The new station’s call sign will be familiar to viewers of the popular CBS sitcom, “WKRP in Cincinnati,” which aired in the late 1970s and early 1980s.
The organizers, fans of the show, asked for the sign never expecting to get it. But they found out they did the same day federal approval came through – one of many strokes of good luck they’ve enjoyed, said McIntire.
After Oak City applied last fall, the nonprofit group this spring secured a permit from the FCC to start the station – a far quicker turnaround than expected. That’s left them to raise thousands of dollars to pay for needed equipment in shorter time frame than they anticipated.
The station launched an online fundraising campaign earlier this month at kickstartkrp.com, with a goal of $15,000.

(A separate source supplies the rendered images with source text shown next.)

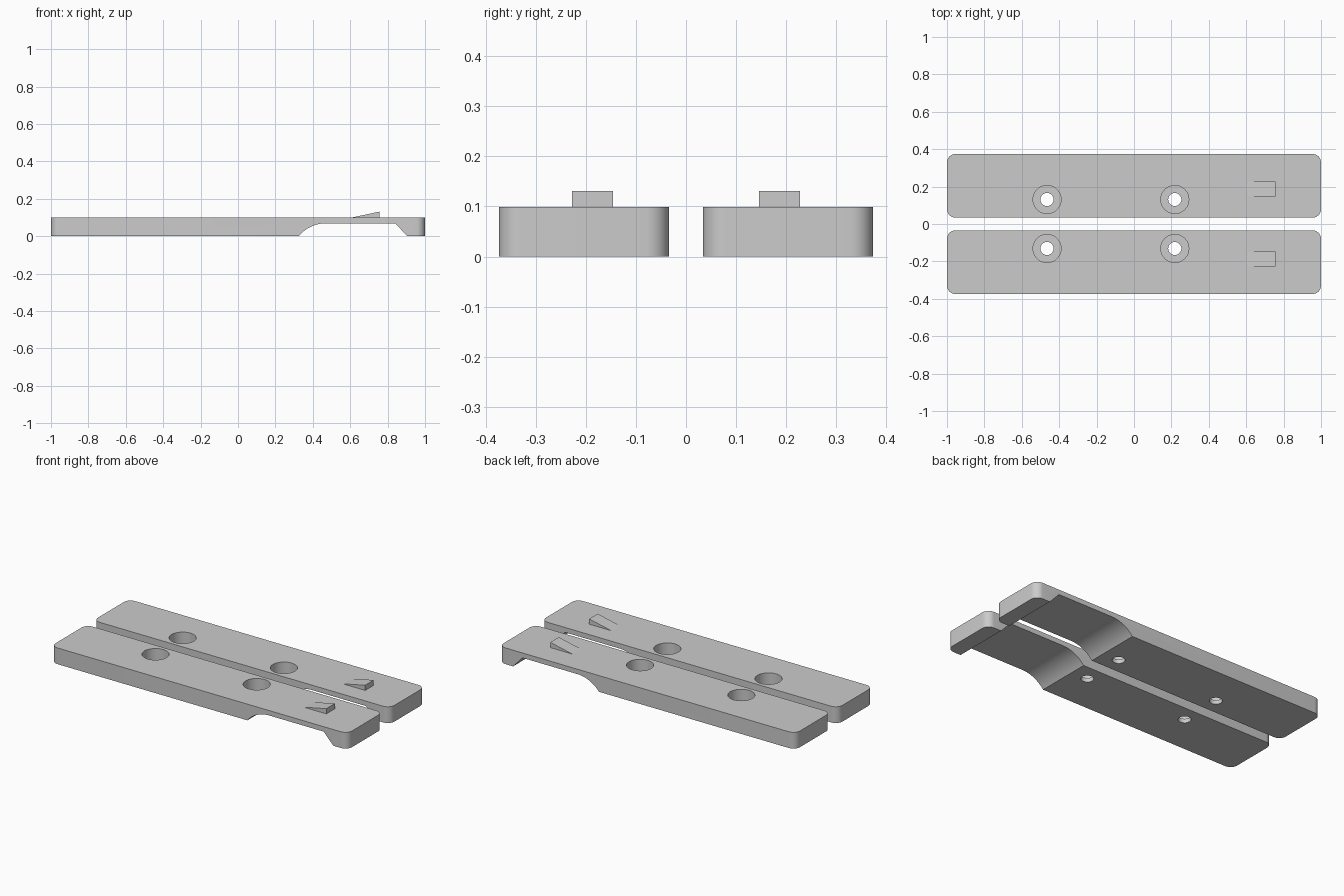
import bpy, bmesh, math

if "Cube" in bpy.data.objects:
    bpy.data.objects.remove(bpy.data.objects["Cube"])

grey = bpy.data.materials.new("plain grey")
grey.diffuse_color = (0.6, 0.6, 0.6, 1)
grey.use_nodes = True
grey.node_tree.nodes["Principled BSDF"].inputs["Base Color"].default_value = grey.diffuse_color

HEIGHT, Y_IN, Y_OUT = 0.099, 0.034, 0.374


def prism(name, outline, low, high, axis):
    """Extrude a 2D outline: axis 'z' takes (x, y) points, axis 'y' takes (x, z) points."""
    place = (lambda p, t: (p[0], p[1], t)) if axis == 'z' else (lambda p, t: (p[0], t, p[1]))
    bm = bmesh.new()
    ends = [[bm.verts.new(place(p, t)) for p in outline] for t in (low, high)]
    n = len(outline)
    for end in ends:
        bm.faces.new(end)
    for i in range(n):
        j = (i + 1) % n
        bm.faces.new((ends[0][i], ends[0][j], ends[1][j], ends[1][i]))
    bmesh.ops.recalc_face_normals(bm, faces=bm.faces[:])
    mesh = bpy.data.meshes.new(name)
    bm.to_mesh(mesh)
    bm.free()
    mesh.materials.append(grey)
    obj = bpy.data.objects.new(name, mesh)
    bpy.context.collection.objects.link(obj)
    return obj


def arc(cx, cy, r, start, end, steps):
    angles = [math.radians(start + (end - start) * i / steps) for i in range(steps + 1)]
    return [(cx + r * math.cos(a), cy + r * math.sin(a)) for a in angles]


def cut(target, cutter):
    mod = target.modifiers.new(cutter.name, 'BOOLEAN')
    mod.operation, mod.solver, mod.object = 'DIFFERENCE', 'EXACT', cutter
    cutter.hide_render = True


# Underside relief: straight ramp, flat ceiling, curved ramp
CEIL, R = 0.069, 0.19
run = math.sqrt(2 * R * CEIL - CEIL ** 2)
end_angle = 90 + math.degrees(math.asin(run / R))
relief = [(0.924, -0.02), (0.905, 0), (0.84, CEIL)]
relief += arc(0.325 + run, CEIL - R, R, 90, end_angle, 14) + [(0.308, -0.02)]

for side, s in (("back", 1), ("front", -1)):
    lo, hi = sorted((s * Y_IN, s * Y_OUT))

    # Bar with rounded corners
    r = 0.045
    outline = []
    for cx, cy, a in ((1 - r, hi - r, 0), (-1 + r, hi - r, 90),
                      (-1 + r, lo + r, 180), (1 - r, lo + r, 270)):
        outline += arc(cx, cy, r, a, a + 90, 10)
    bar = prism(side + "_bar", outline, 0, HEIGHT, 'z')

    cut(bar, prism(side + "_relief_cutter", relief, lo - 0.02, hi + 0.02, 'y'))

    # Counterbored screw holes
    for i, x in enumerate((-0.465, 0.218)):
        for part, rad, bottom in (("recess", 0.075, 0.025), ("bore", 0.035, -0.05)):
            circle = arc(x, s * 0.131, rad, 0, 360, 48)[:-1]
            cut(bar, prism(f"{side}_{part}_cutter_{i + 1}", circle, bottom, 0.15, 'z'))

    # Apply the cuts, then smooth the rounded surfaces
    bpy.context.view_layer.objects.active = bar
    bar.select_set(True)
    for mod in list(bar.modifiers):
        bpy.ops.object.modifier_apply(modifier=mod.name)
    bpy.ops.object.shade_smooth_by_angle(angle=math.radians(25))
    bar.select_set(False)

    # Wedge catch on the top surface
    w_lo, w_hi = sorted((s * 0.146, s * 0.228))
    prism(side + "_wedge_catch", [(0.605, HEIGHT), (0.756, HEIGHT), (0.756, 0.131)],
          w_lo, w_hi, 'y')

# Remove the used cutters
for obj in [o for o in bpy.data.objects if "cutter" in o.name]:
    bpy.data.objects.remove(obj)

The station will have a broadcast radius of several miles, reaching listeners between the Beltline and I-540, from roughly Falls of Neuse Road to Old Milburnie Road. The content also will stream online at 1019wkrp.org.
McIntire said the details of the station’s format would depend on the programming volunteer DJs are interested in. He expects the station will play primarily music during the day, with evenings and weekends for specialty programming. The musical programs could include Top 40, dance music, oldies, and punk.
Oak City Media grew out of a local amateur sports league McIntire and others ran for two decades. As the organizers aged and realized their sporting days might be coming to end, they turned their attention to radio, an existing interest for several members.
McIntire said the the station would like to work with other community radio stations. Several groups are waiting to hear which station will receive a construction permit to broadcast from another LPFM frequency, 106.5.
Little Raleigh Radio, another community radio station, has been streaming online for several months. Jacob Downey, a co-founder of the station, said he does not expect to hear from the FCC until this fall at he earliest.
But, they’re moving forward with other plans, including new programming, broadcasting live from the Hopscotch music festival and exploring sharing on-air time with other groups interested in the 106.5 spot.
“We’re open to working with other community groups to have a voice through local radio,” Downey said.